◆ Instructions to follow ◆
Although the entries contain pictures, repeat only their words, exactly as written.

◆ Dataset excerpts ◆
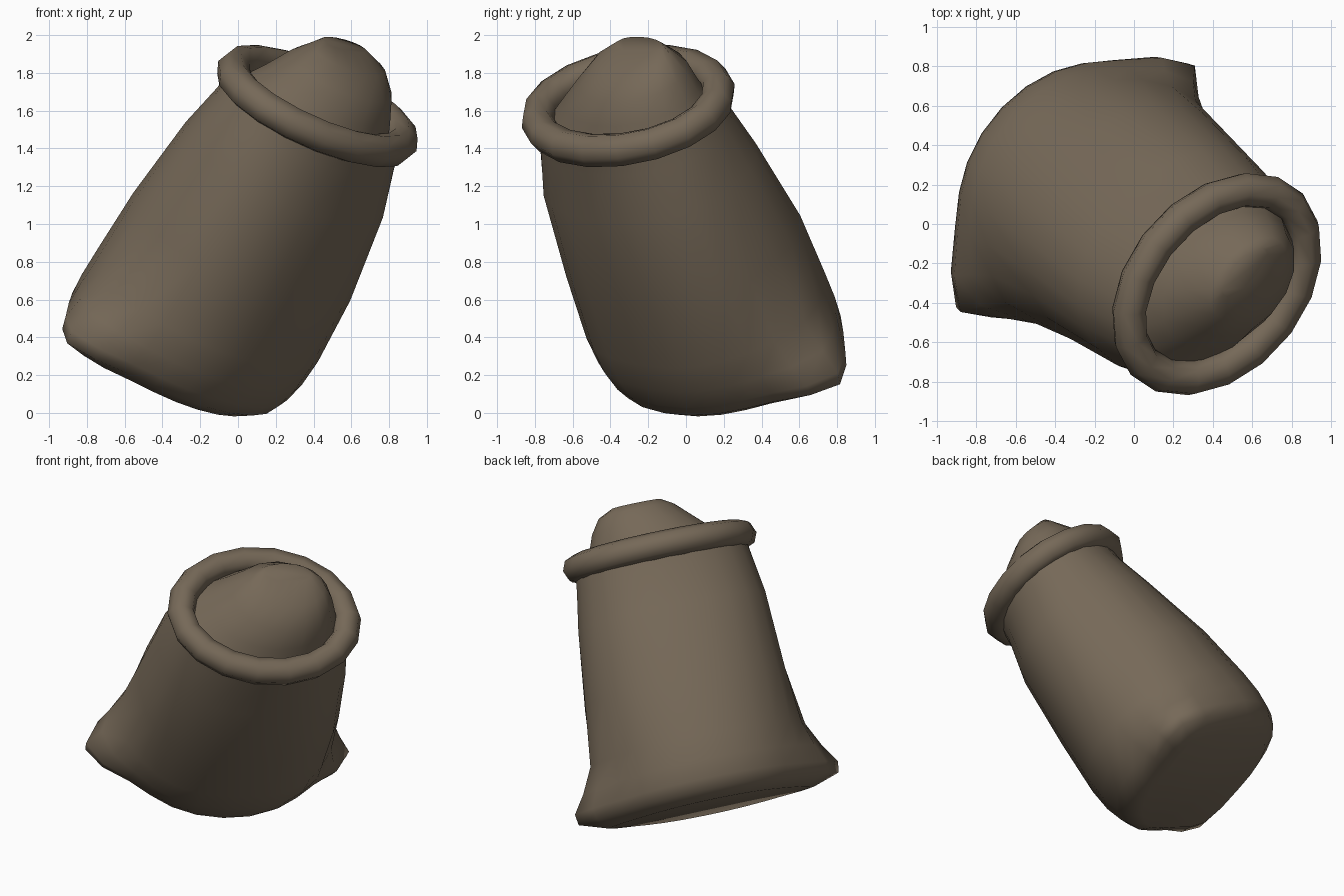
import bpy, bmesh, math
from mathutils import Vector, Matrix

cube = bpy.data.objects.get("Cube")
if cube:
    bpy.data.objects.remove(cube, do_unlink=True)

burlap = bpy.data.materials.new("burlap brown")
burlap.use_nodes = True
colour = (0.18, 0.14, 0.097, 1)
burlap.diffuse_color = colour
burlap.node_tree.nodes["Principled BSDF"].inputs["Base Color"].default_value = colour

# Leaning frame of the sack: wide direction, thick direction, axis
axis = Vector((0.46, -0.29, 0.84)).normalized()
wide = Vector((0.69, 0.72, -0.12))
wide = (wide - axis * wide.dot(axis)).normalized()
thick = axis.cross(wide)
frame = Matrix((wide, thick, axis)).transposed().to_4x4()
frame.translation = Vector((-0.34, 0.23, 0.32))


def power(value, exponent):
    return math.copysign(abs(value) ** exponent, value)


def section(height, a, b, ear=0, x=0, y=0, front=1, back=1, count=24):
    """Cross-section with front and back roundness and a pinched ear at each end."""
    points = []
    for i in range(count):
        t = math.tau * i / count
        c, s = math.cos(t), math.sin(t)
        shape = back if s > 0 else front
        pinch = ear * power(c, 13)
        points.append(Vector((x + a * power(c, shape) + pinch,
                              y + b * power(s, shape) - 0.3 * abs(pinch), height)))
    return points


def loft(name, rings, cap_start=False, cap_end=False, closed=False):
    bm = bmesh.new()
    loops = [[bm.verts.new(frame @ p) for p in ring] for ring in rings]
    pairs = list(zip(loops, loops[1:]))
    if closed:
        pairs.append((loops[-1], loops[0]))
    for low, high in pairs:
        n = len(low)
        for i in range(n):
            j = (i + 1) % n
            bm.faces.new((low[i], low[j], high[j], high[i]))
    if cap_start:
        bm.faces.new(loops[0][::-1])
    if cap_end:
        bm.faces.new(loops[-1])
    bmesh.ops.recalc_face_normals(bm, faces=bm.faces)
    mesh = bpy.data.meshes.new(name)
    bm.to_mesh(mesh)
    bm.free()
    mesh.materials.append(burlap)
    obj = bpy.data.objects.new(name, mesh)
    bpy.context.collection.objects.link(obj)
    bpy.ops.object.select_all(action="DESELECT")
    obj.select_set(True)
    bpy.context.view_layer.objects.active = obj
    bpy.ops.object.shade_smooth_by_angle(angle=math.radians(65))


# Sack body with two pinched bottom corners
loft("sack_body", [
    section(-0.09, 0.54, 0.47, 0.14, y=-0.01),
    section(-0.03, 0.64, 0.56, 0.22, front=0.95),
    section(0.04, 0.66, 0.59, 0.21, front=0.9),
    section(0.16, 0.66, 0.61, 0.13, y=-0.01, front=0.84),
    section(0.32, 0.66, 0.61, 0.05, y=-0.02, front=0.8),
    section(0.70, 0.66, 0.575, y=-0.04, front=0.8, back=0.95),
    section(1.20, 0.62, 0.50, x=-0.025, y=-0.08, front=0.85, back=0.9),
    section(1.45, 0.58, 0.44, x=-0.03, y=-0.08, front=0.92, back=0.95),
    section(1.60, 0.56, 0.43, x=-0.03, y=-0.08),
], cap_start=True)

# Rolled rim around the mouth
rim = []
for k in range(8):
    t = math.tau * k / 8
    out, up = 0.09 * math.cos(t), 0.09 * math.sin(t)
    rim.append(section(1.60 + up, 0.55 + out, 0.43 + out, x=-0.03, y=-0.08, count=18))
loft("rolled_rim", rim, closed=True)

# Heaped contents, fuller towards one side
loft("contents_mound", [
    section(1.57, 0.49, 0.37, x=-0.03, y=-0.08, count=16),
    section(1.68, 0.41, 0.32, x=0.01, y=-0.07, count=16),
    section(1.79, 0.33, 0.27, x=0.05, y=-0.05, count=16),
    section(1.88, 0.25, 0.17, x=0.07, y=-0.02, count=16),
    section(1.92, 0.16, 0.07, x=0.07, y=0.05, count=16),
], cap_end=True)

◆ Response to this exercise ◆
import bpy, bmesh, math
from mathutils import Vector, Matrix

cube = bpy.data.objects.get("Cube")
if cube:
    bpy.data.objects.remove(cube, do_unlink=True)

burlap = bpy.data.materials.new("burlap brown")
burlap.use_nodes = True
colour = (0.18, 0.14, 0.097, 1)
burlap.diffuse_color = colour
burlap.node_tree.nodes["Principled BSDF"].inputs["Base Color"].default_value = colour

# Leaning frame of the sack: wide direction, thick direction, axis
axis = Vector((0.46, -0.29, 0.84)).normalized()
wide = Vector((0.69, 0.72, -0.12))
wide = (wide - axis * wide.dot(axis)).normalized()
thick = axis.cross(wide)
frame = Matrix((wide, thick, axis)).transposed().to_4x4()
frame.translation = Vector((-0.34, 0.23, 0.32))


def power(value, exponent):
    return math.copysign(abs(value) ** exponent, value)


def section(height, a, b, ear=0, x=0, y=0, front=1, back=1, count=24):
    """Cross-section with front and back roundness and a pinched ear at each end."""
    points = []
    for i in range(count):
        t = math.tau * i / count
        c, s = math.cos(t), math.sin(t)
        shape = back if s > 0 else front
        pinch = ear * power(c, 13)
        points.append(Vector((x + a * power(c, shape) + pinch,
                              y + b * power(s, shape) - 0.3 * abs(pinch), height)))
    return points


def loft(name, rings, cap_start=False, cap_end=False, closed=False):
    bm = bmesh.new()
    loops = [[bm.verts.new(frame @ p) for p in ring] for ring in rings]
    pairs = list(zip(loops, loops[1:]))
    if closed:
        pairs.append((loops[-1], loops[0]))
    for low, high in pairs:
        n = len(low)
        for i in range(n):
            j = (i + 1) % n
            bm.faces.new((low[i], low[j], high[j], high[i]))
    if cap_start:
        bm.faces.new(loops[0][::-1])
    if cap_end:
        bm.faces.new(loops[-1])
    bmesh.ops.recalc_face_normals(bm, faces=bm.faces)
    mesh = bpy.data.meshes.new(name)
    bm.to_mesh(mesh)
    bm.free()
    mesh.materials.append(burlap)
    obj = bpy.data.objects.new(name, mesh)
    bpy.context.collection.objects.link(obj)
    bpy.ops.object.select_all(action="DESELECT")
    obj.select_set(True)
    bpy.context.view_layer.objects.active = obj
    bpy.ops.object.shade_smooth_by_angle(angle=math.radians(65))


# Sack body with two pinched bottom corners
loft("sack_body", [
    section(-0.09, 0.54, 0.47, 0.14, y=-0.01),
    section(-0.03, 0.64, 0.56, 0.22, front=0.95),
    section(0.04, 0.66, 0.59, 0.21, front=0.9),
    section(0.16, 0.66, 0.61, 0.13, y=-0.01, front=0.84),
    section(0.32, 0.66, 0.61, 0.05, y=-0.02, front=0.8),
    section(0.70, 0.66, 0.575, y=-0.04, front=0.8, back=0.95),
    section(1.20, 0.62, 0.50, x=-0.025, y=-0.08, front=0.85, back=0.9),
    section(1.45, 0.58, 0.44, x=-0.03, y=-0.08, front=0.92, back=0.95),
    section(1.60, 0.56, 0.43, x=-0.03, y=-0.08),
], cap_start=True)

# Rolled rim around the mouth
rim = []
for k in range(8):
    t = math.tau * k / 8
    out, up = 0.09 * math.cos(t), 0.09 * math.sin(t)
    rim.append(section(1.60 + up, 0.55 + out, 0.43 + out, x=-0.03, y=-0.08, count=18))
loft("rolled_rim", rim, closed=True)

# Heaped contents, fuller towards one side
loft("contents_mound", [
    section(1.57, 0.49, 0.37, x=-0.03, y=-0.08, count=16),
    section(1.68, 0.41, 0.32, x=0.01, y=-0.07, count=16),
    section(1.79, 0.33, 0.27, x=0.05, y=-0.05, count=16),
    section(1.88, 0.25, 0.17, x=0.07, y=-0.02, count=16),
    section(1.92, 0.16, 0.07, x=0.07, y=0.05, count=16),
], cap_end=True)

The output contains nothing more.